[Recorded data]
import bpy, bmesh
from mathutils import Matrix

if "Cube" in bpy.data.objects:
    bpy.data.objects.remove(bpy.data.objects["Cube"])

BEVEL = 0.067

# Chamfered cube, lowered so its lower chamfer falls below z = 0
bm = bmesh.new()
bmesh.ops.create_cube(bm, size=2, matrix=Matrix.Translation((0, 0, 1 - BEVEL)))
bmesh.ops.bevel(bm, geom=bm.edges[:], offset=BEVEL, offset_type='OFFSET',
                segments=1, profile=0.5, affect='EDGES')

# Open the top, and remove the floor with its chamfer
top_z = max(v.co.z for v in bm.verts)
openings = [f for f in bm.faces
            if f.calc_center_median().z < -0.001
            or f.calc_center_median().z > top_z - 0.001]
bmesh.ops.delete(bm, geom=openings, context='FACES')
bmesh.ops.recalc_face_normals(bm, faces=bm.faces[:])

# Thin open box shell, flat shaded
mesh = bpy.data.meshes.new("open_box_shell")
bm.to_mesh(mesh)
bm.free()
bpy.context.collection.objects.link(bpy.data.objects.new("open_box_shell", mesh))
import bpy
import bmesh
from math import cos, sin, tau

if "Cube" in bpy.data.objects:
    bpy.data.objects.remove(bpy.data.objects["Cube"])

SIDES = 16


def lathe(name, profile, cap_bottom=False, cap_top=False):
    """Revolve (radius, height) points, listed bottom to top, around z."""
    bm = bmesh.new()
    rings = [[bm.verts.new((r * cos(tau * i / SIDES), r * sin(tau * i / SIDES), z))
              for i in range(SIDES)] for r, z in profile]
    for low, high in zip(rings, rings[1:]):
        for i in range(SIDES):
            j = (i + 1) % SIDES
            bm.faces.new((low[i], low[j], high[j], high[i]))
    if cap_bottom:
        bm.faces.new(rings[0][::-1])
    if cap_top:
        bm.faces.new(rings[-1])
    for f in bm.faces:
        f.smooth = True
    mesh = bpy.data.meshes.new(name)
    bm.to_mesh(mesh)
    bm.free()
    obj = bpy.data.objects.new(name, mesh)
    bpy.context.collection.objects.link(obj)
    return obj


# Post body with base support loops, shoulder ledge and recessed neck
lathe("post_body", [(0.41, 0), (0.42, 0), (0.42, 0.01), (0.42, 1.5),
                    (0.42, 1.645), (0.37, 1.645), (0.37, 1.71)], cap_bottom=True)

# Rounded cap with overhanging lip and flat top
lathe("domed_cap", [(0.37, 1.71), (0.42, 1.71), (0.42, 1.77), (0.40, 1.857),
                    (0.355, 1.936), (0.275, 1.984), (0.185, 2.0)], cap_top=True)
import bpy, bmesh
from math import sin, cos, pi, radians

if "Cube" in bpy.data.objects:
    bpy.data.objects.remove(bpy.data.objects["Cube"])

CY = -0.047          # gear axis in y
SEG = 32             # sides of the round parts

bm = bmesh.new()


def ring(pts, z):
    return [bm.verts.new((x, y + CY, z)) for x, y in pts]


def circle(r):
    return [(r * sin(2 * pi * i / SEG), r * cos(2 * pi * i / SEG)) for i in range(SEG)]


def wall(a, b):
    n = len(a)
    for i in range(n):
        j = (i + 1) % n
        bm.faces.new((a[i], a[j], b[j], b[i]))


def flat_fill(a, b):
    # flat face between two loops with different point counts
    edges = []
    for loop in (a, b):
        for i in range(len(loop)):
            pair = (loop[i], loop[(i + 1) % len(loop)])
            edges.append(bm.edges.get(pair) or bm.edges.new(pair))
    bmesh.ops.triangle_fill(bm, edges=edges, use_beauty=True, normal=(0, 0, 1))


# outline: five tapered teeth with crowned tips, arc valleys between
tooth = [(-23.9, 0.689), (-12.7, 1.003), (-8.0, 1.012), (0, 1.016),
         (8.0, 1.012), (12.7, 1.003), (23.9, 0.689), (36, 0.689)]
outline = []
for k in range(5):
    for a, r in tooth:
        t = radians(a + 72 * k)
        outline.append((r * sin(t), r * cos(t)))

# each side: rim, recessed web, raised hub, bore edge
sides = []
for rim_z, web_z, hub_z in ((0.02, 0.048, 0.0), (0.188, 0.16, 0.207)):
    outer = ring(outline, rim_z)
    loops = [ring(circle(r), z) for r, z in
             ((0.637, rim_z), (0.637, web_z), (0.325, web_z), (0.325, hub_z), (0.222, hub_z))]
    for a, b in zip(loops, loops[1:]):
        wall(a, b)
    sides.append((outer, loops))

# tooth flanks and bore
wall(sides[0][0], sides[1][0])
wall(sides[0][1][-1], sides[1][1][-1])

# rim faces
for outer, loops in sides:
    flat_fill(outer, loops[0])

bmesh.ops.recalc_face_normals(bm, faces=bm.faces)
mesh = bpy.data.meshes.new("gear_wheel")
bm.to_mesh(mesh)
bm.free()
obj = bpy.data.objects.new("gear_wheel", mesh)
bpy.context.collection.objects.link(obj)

# INSTRUCTIONS TO FOLLOW
Output every line from the records, exactly as written.

# COMPLETED EXERCISE
import bpy, bmesh
from mathutils import Matrix

if "Cube" in bpy.data.objects:
    bpy.data.objects.remove(bpy.data.objects["Cube"])

BEVEL = 0.067

# Chamfered cube, lowered so its lower chamfer falls below z = 0
bm = bmesh.new()
bmesh.ops.create_cube(bm, size=2, matrix=Matrix.Translation((0, 0, 1 - BEVEL)))
bmesh.ops.bevel(bm, geom=bm.edges[:], offset=BEVEL, offset_type='OFFSET',
                segments=1, profile=0.5, affect='EDGES')

# Open the top, and remove the floor with its chamfer
top_z = max(v.co.z for v in bm.verts)
openings = [f for f in bm.faces
            if f.calc_center_median().z < -0.001
            or f.calc_center_median().z > top_z - 0.001]
bmesh.ops.delete(bm, geom=openings, context='FACES')
bmesh.ops.recalc_face_normals(bm, faces=bm.faces[:])

# Thin open box shell, flat shaded
mesh = bpy.data.meshes.new("open_box_shell")
bm.to_mesh(mesh)
bm.free()
bpy.context.collection.objects.link(bpy.data.objects.new("open_box_shell", mesh))
import bpy
import bmesh
from math import cos, sin, tau

if "Cube" in bpy.data.objects:
    bpy.data.objects.remove(bpy.data.objects["Cube"])

SIDES = 16


def lathe(name, profile, cap_bottom=False, cap_top=False):
    """Revolve (radius, height) points, listed bottom to top, around z."""
    bm = bmesh.new()
    rings = [[bm.verts.new((r * cos(tau * i / SIDES), r * sin(tau * i / SIDES), z))
              for i in range(SIDES)] for r, z in profile]
    for low, high in zip(rings, rings[1:]):
        for i in range(SIDES):
            j = (i + 1) % SIDES
            bm.faces.new((low[i], low[j], high[j], high[i]))
    if cap_bottom:
        bm.faces.new(rings[0][::-1])
    if cap_top:
        bm.faces.new(rings[-1])
    for f in bm.faces:
        f.smooth = True
    mesh = bpy.data.meshes.new(name)
    bm.to_mesh(mesh)
    bm.free()
    obj = bpy.data.objects.new(name, mesh)
    bpy.context.collection.objects.link(obj)
    return obj


# Post body with base support loops, shoulder ledge and recessed neck
lathe("post_body", [(0.41, 0), (0.42, 0), (0.42, 0.01), (0.42, 1.5),
                    (0.42, 1.645), (0.37, 1.645), (0.37, 1.71)], cap_bottom=True)

# Rounded cap with overhanging lip and flat top
lathe("domed_cap", [(0.37, 1.71), (0.42, 1.71), (0.42, 1.77), (0.40, 1.857),
                    (0.355, 1.936), (0.275, 1.984), (0.185, 2.0)], cap_top=True)
import bpy, bmesh
from math import sin, cos, pi, radians

if "Cube" in bpy.data.objects:
    bpy.data.objects.remove(bpy.data.objects["Cube"])

CY = -0.047          # gear axis in y
SEG = 32             # sides of the round parts

bm = bmesh.new()


def ring(pts, z):
    return [bm.verts.new((x, y + CY, z)) for x, y in pts]


def circle(r):
    return [(r * sin(2 * pi * i / SEG), r * cos(2 * pi * i / SEG)) for i in range(SEG)]


def wall(a, b):
    n = len(a)
    for i in range(n):
        j = (i + 1) % n
        bm.faces.new((a[i], a[j], b[j], b[i]))


def flat_fill(a, b):
    # flat face between two loops with different point counts
    edges = []
    for loop in (a, b):
        for i in range(len(loop)):
            pair = (loop[i], loop[(i + 1) % len(loop)])
            edges.append(bm.edges.get(pair) or bm.edges.new(pair))
    bmesh.ops.triangle_fill(bm, edges=edges, use_beauty=True, normal=(0, 0, 1))


# outline: five tapered teeth with crowned tips, arc valleys between
tooth = [(-23.9, 0.689), (-12.7, 1.003), (-8.0, 1.012), (0, 1.016),
         (8.0, 1.012), (12.7, 1.003), (23.9, 0.689), (36, 0.689)]
outline = []
for k in range(5):
    for a, r in tooth:
        t = radians(a + 72 * k)
        outline.append((r * sin(t), r * cos(t)))

# each side: rim, recessed web, raised hub, bore edge
sides = []
for rim_z, web_z, hub_z in ((0.02, 0.048, 0.0), (0.188, 0.16, 0.207)):
    outer = ring(outline, rim_z)
    loops = [ring(circle(r), z) for r, z in
             ((0.637, rim_z), (0.637, web_z), (0.325, web_z), (0.325, hub_z), (0.222, hub_z))]
    for a, b in zip(loops, loops[1:]):
        wall(a, b)
    sides.append((outer, loops))

# tooth flanks and bore
wall(sides[0][0], sides[1][0])
wall(sides[0][1][-1], sides[1][1][-1])

# rim faces
for outer, loops in sides:
    flat_fill(outer, loops[0])

bmesh.ops.recalc_face_normals(bm, faces=bm.faces)
mesh = bpy.data.meshes.new("gear_wheel")
bm.to_mesh(mesh)
bm.free()
obj = bpy.data.objects.new("gear_wheel", mesh)
bpy.context.collection.objects.link(obj)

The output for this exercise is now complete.